TASK DETAILS: From the entries below, list each line with "import".

Stored data:
++++++++

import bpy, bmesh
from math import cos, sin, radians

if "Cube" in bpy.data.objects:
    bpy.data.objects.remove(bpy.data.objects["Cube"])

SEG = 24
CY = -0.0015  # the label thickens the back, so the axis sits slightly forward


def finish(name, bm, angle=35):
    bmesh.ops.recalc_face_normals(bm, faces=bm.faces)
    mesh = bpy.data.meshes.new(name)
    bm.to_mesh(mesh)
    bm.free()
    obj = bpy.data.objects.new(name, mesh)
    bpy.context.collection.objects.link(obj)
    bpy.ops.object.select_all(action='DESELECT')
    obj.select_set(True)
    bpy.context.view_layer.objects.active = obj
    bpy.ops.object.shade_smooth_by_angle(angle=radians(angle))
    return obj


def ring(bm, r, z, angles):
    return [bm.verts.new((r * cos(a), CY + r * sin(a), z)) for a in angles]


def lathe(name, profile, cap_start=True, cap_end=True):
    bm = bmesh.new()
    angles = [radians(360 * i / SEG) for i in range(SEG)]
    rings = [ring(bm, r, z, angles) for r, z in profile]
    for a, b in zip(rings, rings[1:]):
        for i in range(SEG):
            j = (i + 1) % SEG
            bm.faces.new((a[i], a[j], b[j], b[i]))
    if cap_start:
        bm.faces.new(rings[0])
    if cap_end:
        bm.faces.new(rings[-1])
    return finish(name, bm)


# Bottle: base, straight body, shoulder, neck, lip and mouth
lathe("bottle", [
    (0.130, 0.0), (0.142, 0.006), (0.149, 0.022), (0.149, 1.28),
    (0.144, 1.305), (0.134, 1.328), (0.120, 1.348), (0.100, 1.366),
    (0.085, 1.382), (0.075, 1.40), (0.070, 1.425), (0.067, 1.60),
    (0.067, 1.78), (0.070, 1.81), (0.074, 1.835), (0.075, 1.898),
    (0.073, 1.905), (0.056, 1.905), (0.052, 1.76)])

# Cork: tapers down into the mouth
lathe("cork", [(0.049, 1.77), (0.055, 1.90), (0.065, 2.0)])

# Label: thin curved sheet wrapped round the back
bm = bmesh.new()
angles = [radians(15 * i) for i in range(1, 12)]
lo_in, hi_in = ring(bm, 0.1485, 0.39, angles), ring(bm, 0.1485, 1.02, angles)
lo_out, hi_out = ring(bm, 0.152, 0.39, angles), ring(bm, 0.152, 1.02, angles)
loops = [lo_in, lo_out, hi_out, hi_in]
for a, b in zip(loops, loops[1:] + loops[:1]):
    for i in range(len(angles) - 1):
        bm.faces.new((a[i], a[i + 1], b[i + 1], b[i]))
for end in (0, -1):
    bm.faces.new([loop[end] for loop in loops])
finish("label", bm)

++++++++

TASK SOLUTION:
import bpy, bmesh
from math import cos, sin, radians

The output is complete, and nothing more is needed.